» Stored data
Content starts

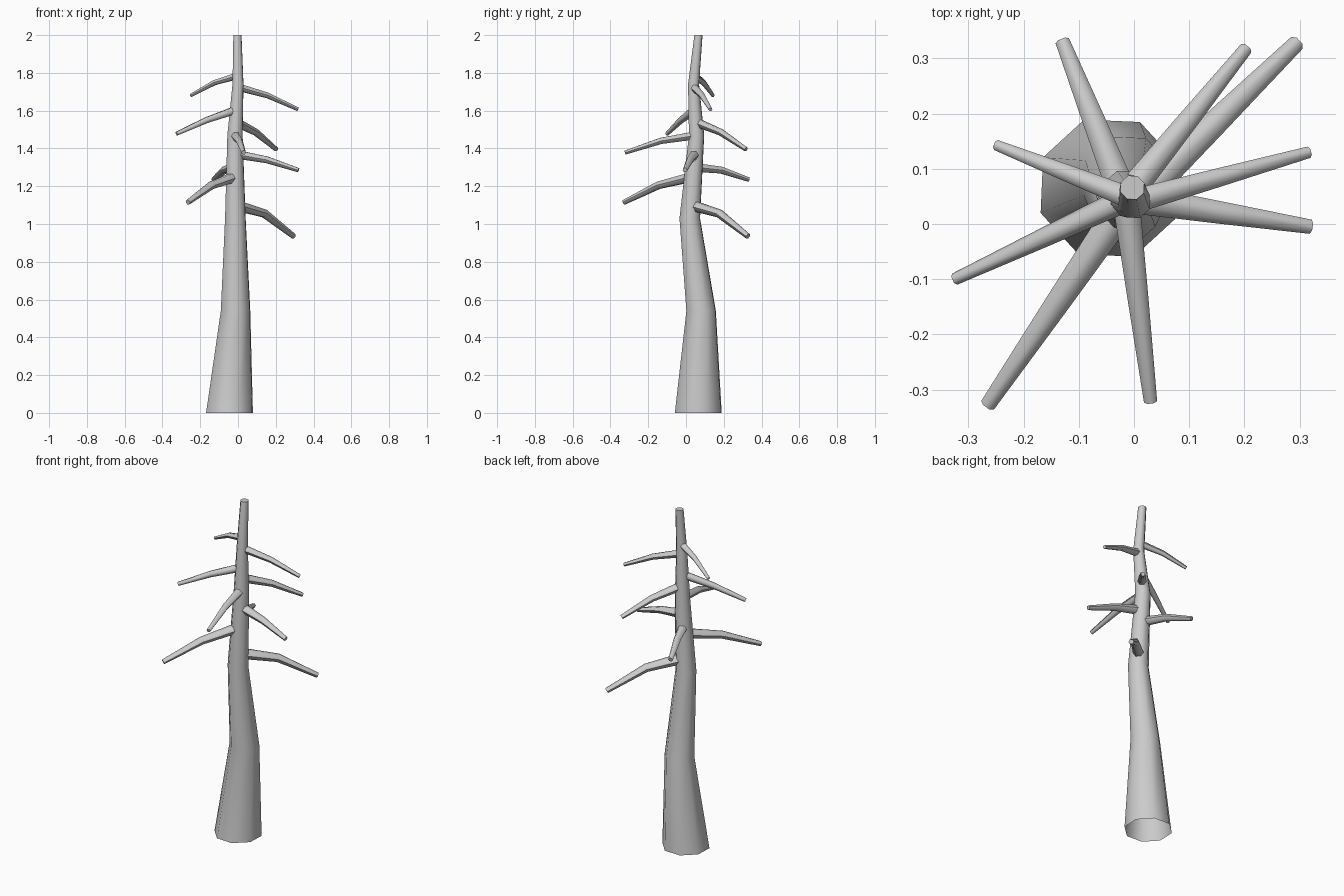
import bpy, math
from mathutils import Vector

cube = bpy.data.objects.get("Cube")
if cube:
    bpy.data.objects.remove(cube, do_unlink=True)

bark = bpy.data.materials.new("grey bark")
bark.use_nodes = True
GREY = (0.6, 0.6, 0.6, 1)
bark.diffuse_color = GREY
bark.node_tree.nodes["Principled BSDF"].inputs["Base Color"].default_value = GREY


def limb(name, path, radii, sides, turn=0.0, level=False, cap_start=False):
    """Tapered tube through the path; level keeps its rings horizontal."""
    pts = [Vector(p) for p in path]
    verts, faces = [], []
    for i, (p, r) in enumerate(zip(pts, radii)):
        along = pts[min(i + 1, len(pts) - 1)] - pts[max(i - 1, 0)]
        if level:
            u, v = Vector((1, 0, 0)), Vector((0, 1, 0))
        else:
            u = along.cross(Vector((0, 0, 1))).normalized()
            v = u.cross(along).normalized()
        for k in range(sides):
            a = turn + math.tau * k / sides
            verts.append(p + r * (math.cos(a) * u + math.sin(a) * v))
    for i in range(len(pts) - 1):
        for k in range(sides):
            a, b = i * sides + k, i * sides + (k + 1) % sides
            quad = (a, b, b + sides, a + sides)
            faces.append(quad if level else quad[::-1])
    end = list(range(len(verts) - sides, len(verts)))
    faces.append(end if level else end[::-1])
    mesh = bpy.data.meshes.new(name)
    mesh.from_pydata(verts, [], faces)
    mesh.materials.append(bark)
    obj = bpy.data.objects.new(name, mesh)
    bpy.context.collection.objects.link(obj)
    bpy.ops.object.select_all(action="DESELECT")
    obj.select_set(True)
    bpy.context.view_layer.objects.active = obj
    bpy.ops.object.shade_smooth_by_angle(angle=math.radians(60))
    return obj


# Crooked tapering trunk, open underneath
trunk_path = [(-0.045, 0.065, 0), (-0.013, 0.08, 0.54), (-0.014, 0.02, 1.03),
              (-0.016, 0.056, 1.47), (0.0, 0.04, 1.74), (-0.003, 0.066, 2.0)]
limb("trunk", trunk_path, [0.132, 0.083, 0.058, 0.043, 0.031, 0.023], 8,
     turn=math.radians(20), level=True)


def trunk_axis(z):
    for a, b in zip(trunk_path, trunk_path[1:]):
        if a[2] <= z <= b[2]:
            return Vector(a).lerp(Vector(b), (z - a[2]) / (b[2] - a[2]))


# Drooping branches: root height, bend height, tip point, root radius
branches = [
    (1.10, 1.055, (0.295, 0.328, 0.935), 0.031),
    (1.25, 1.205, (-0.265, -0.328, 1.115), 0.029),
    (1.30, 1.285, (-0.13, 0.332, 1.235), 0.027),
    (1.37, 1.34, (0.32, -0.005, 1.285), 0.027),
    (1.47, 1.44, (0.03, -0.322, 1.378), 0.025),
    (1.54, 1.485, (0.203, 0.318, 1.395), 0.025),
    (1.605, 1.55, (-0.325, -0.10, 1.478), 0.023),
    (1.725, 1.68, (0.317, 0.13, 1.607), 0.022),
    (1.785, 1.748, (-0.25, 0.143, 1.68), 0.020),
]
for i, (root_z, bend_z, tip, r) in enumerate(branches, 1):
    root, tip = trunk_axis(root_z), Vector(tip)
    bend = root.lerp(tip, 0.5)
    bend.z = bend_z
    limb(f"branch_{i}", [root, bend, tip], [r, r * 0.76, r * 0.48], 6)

Content ends

» What you are asked to do
What lines above contain the string "sides"? Copy all of them.

» Written solution
def limb(name, path, radii, sides, turn=0.0, level=False, cap_start=False):
        for k in range(sides):
            a = turn + math.tau * k / sides
        for k in range(sides):
            a, b = i * sides + k, i * sides + (k + 1) % sides
            quad = (a, b, b + sides, a + sides)
    end = list(range(len(verts) - sides, len(verts)))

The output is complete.